Jenny Gilbert explores a new production by director Conall Morrison, who has combined two masterpieces of the early 19th century to form a remarkable piece of music theatre.
The great works of music and drama, for all that we mentally file them away in sealed boxes, share connections that can still surprise us. Woyzeck in Winter is a fusion of two early 19th-century masterpieces whose similarities are uncanny. Woyzeck, the play by Georg Büchner, and Die Winterreise, the song cycle by Franz Schubert set to poems by Wilhelm Müller, were written within nine years of one another. Each was the seminal work of a troubled genius who died young. Each narrates the course of one man’s obsessive thoughts and his downward slide towards dissolution. The play is a collection of 24 scenes, the song cycle 24 songs. Placed side by side, playscript and lyrics could be said to be having a conversation.
The Dublin-based theatre director Conall Morrison has spent many years absorbing both works. Buchner’s play, which follows the struggles of a put-upon foot soldier in the German-Austrian army, ‘grabbed him by the throat’ with its energy, its vividness, its darkness. He came to Winterreise (Winter’s Journey) soon after, and the two works became a twin obsession, Morrison finding the parallels between them more and more intriguing. Subjecting the material to the workshop process (‘another way of saying we kicked it around’), convinced him that play and song cycle together could create a new entity, one that shed light all round.
Woyzeck in Winter not only takes the bold step of removing Schubert’s songs from the traditional recital-room setting. More controversially, it puts them in the mouths of actors. While aware that he risks being accused of disrespecting the art of Lieder singing, Morrison contends that using non-classical voices along with a new English translation ‘unlocks a kind of rough honesty’ in the poetry. The music drives Büchner’s play, which in turn becomes a kind of ballad opera, inhabiting a storytelling world closer to that of Bertold Brecht and Kurt Weill, or even Nick Cave or Tom Waits.
Schubert’s songs are threaded through the drama, some sung by the Woyzeck character, others by his faithless lover Marie. Some are reprised, some sung in chorus, others performed by piano alone. The piano becomes a metaphor for Woyzeck’s mind – a complex machine capable of expressive extremes but prone to go out of tune. The set resembles a Caspar David Friedrich landscape, a mountainside built of disused pianos, embedded at the centre of which is the Steinway which provides the show’s essential soundtrack.
‘The stakes are high, the passions are strong, the struggle is intense’

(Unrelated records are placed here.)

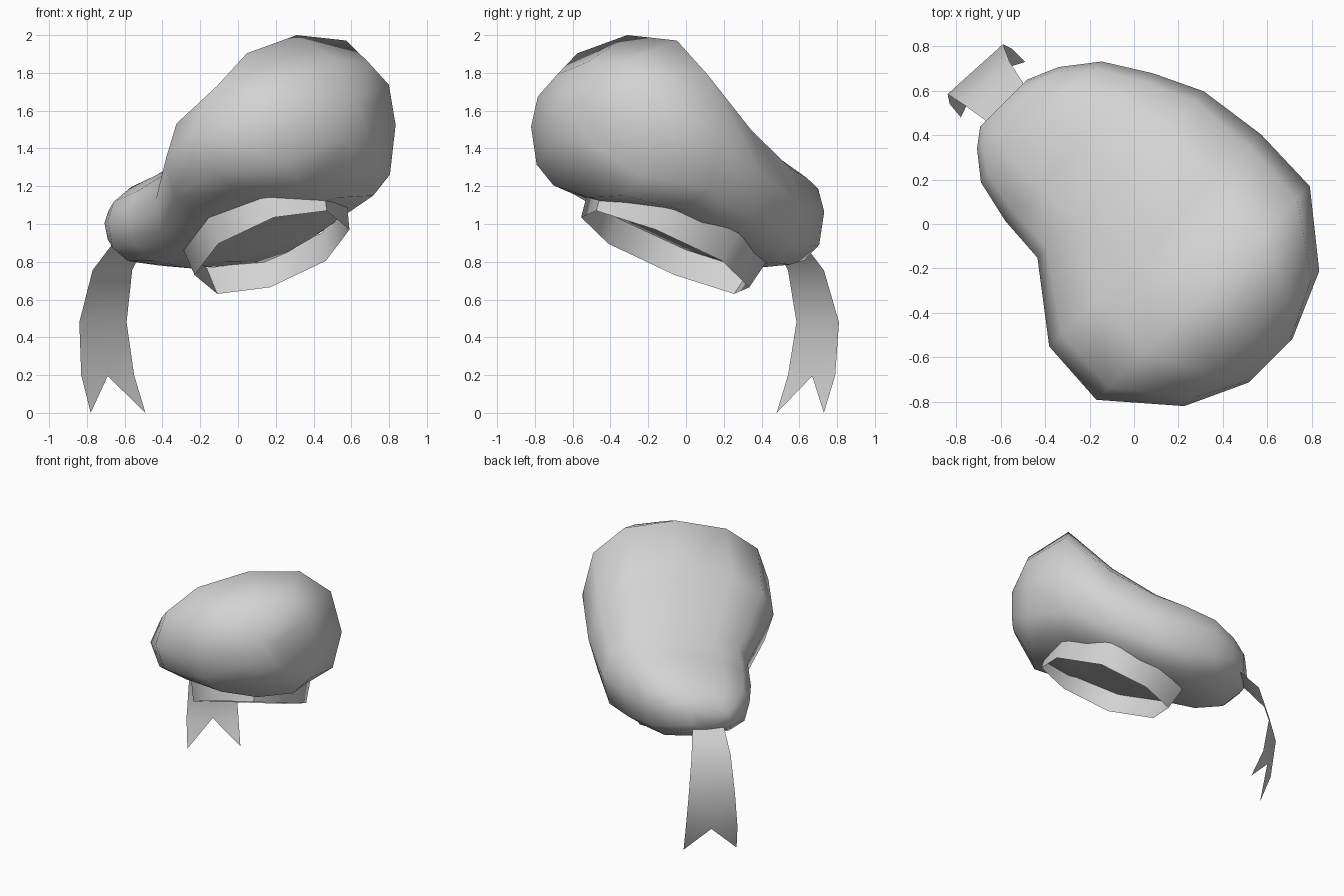
import bpy, bmesh, math
from mathutils import Vector

if "Cube" in bpy.data.objects:
    bpy.data.objects.remove(bpy.data.objects["Cube"])

grey = bpy.data.materials.new("light_grey")
grey.diffuse_color = (0.65, 0.65, 0.65, 1)
grey.use_nodes = True
grey.node_tree.nodes["Principled BSDF"].inputs["Base Color"].default_value = grey.diffuse_color
R2 = math.sqrt(0.5)


def make(name, verts, faces, angle=60):
    me = bpy.data.meshes.new(name)
    me.from_pydata([tuple(v) for v in verts], [], faces)
    me.materials.append(grey)
    ob = bpy.data.objects.new(name, me)
    bpy.context.collection.objects.link(ob)
    bm = bmesh.new()
    bm.from_mesh(me)
    bmesh.ops.recalc_face_normals(bm, faces=bm.faces)
    bm.to_mesh(me)
    bm.free()
    bpy.ops.object.select_all(action='DESELECT')
    ob.select_set(True)
    bpy.context.view_layer.objects.active = ob
    bpy.ops.object.shade_smooth_by_angle(angle=math.radians(angle))
    return ob


def spow(c, n):
    return math.copysign(abs(c) ** (2 / n), c)


# Puffy crown: rounded sections lofted along the back-left to front-right diagonal
# (distance, side shift, half width, bottom, middle, top, roll above, roll below)
sections = [
    (-0.80, -0.03, 0.15, 0.92, 1.00, 1.07, 0.02, 0.00),
    (-0.74, 0.00, 0.26, 0.86, 1.02, 1.15, 0.03, 0.00),
    (-0.62, 0.03, 0.385, 0.78, 1.04, 1.245, 0.05, 0.00),
    (-0.42, 0.07, 0.47, 0.765, 1.07, 1.32, 0.06, -0.02),
    (-0.20, 0.115, 0.53, 0.80, 1.12, 1.41, 0.04, -0.06),
    (0.12, 0.015, 0.675, 0.94, 1.30, 1.69, 0.0, -0.09),
    (0.44, 0.00, 0.68, 1.08, 1.47, 2.00, 0.07, -0.08),
    (0.74, 0.01, 0.43, 1.14, 1.52, 1.86, 0.06, -0.05),
    (0.87, 0.00, 0.14, 1.39, 1.54, 1.67, 0.03, -0.02),
]
N = 12
verts, faces = [], []
for u, shift, w, bottom, mid, top, r_top, r_low in sections:
    for i in range(N):
        a = 2 * math.pi * i / N
        n = 2.3 if i <= N // 2 else 2.8
        c, s = spow(math.cos(a), n), spow(math.sin(a), n)
        v = shift + w * c
        t = (1 + s) / 2
        z = mid + s * (top - mid if s > 0 else mid - bottom) + c * (r_low + (r_top - r_low) * t)
        verts.append(((u + v) * R2, (v - u) * R2, z))
for r in range(len(sections) - 1):
    for i in range(N):
        j = (i + 1) % N
        faces.append((r * N + i, r * N + j, (r + 1) * N + j, (r + 1) * N + i))
faces.append(tuple(range(N)))
faces.append(tuple(range(len(verts) - N, len(verts))))
make("crown", verts, faces, 80)

# Tilted eight-sided head band, open below and slightly flared upwards
axis = Vector((-0.23, 0.40, 0.89)).normalized()
centre = Vector((0.18, -0.11, 0.85))
half = [Vector(p) for p in ((-0.41, 0.05, -0.12), (-0.29, 0.365, -0.22),
                            (-0.01, 0.445, -0.185), (0.285, 0.30, -0.045))]
rim = half + [-p for p in half]
verts = [centre + p for p in rim] + [centre + axis * 0.17 + p * 1.06 for p in rim]
faces = [(i, (i + 1) % 8, 8 + (i + 1) % 8, 8 + i) for i in range(8)]
make("head_band", verts, faces, 50)

# Hanging ribbon with a notched end
left = [(-0.55, 0.38, 0.97), (-0.66, 0.46, 0.90), (-0.77, 0.54, 0.755),
        (-0.84, 0.585, 0.48), (-0.83, 0.54, 0.20), (-0.78, 0.48, 0.0)]
right = [(-0.40, 0.54, 0.97), (-0.49, 0.62, 0.90), (-0.56, 0.73, 0.755),
         (-0.59, 0.81, 0.48), (-0.55, 0.79, 0.20), (-0.49, 0.73, 0.0)]
verts = left + right + [(-0.69, 0.668, 0.195)]
faces = [(i, i + 1, i + 7, i + 6) for i in range(3)]
faces += [(3, 4, 12), (3, 12, 9), (12, 10, 9), (4, 5, 12), (12, 11, 10)]
make("ribbon", verts, faces, 60)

In casting Woyzeck in Winter, Morrison has looked for actors who ‘have their own black magic, with voices that are raw, honest, colourful, alive, that bring not beauty and polish to the lyrics, but immediacy’. Leading the cast, Patrick O’Kane and Camille O’Sullivan are extraordinary performers by any measure.
Might the combined dose of Schubert and Buchner merely double the misery? Not a bit, Morrison says. ‘Although both the original works are shot through with pain and heartbreak, neither Woyzeck nor the singer of Winterreise is prepared to go gently. There is in both a strange sense of exhilaration about the soul’s journey into the dark. It’s like a fearsome embrace. The stakes are high, the passions are strong, the struggle is intense.’
Woyzeck in Winter takes place from 13–16 September 2017
Listen to songs from the show and an interview with Camille O’Sullivan, director Conall Morrison and musical director Conor Linehan on RTE Radio 1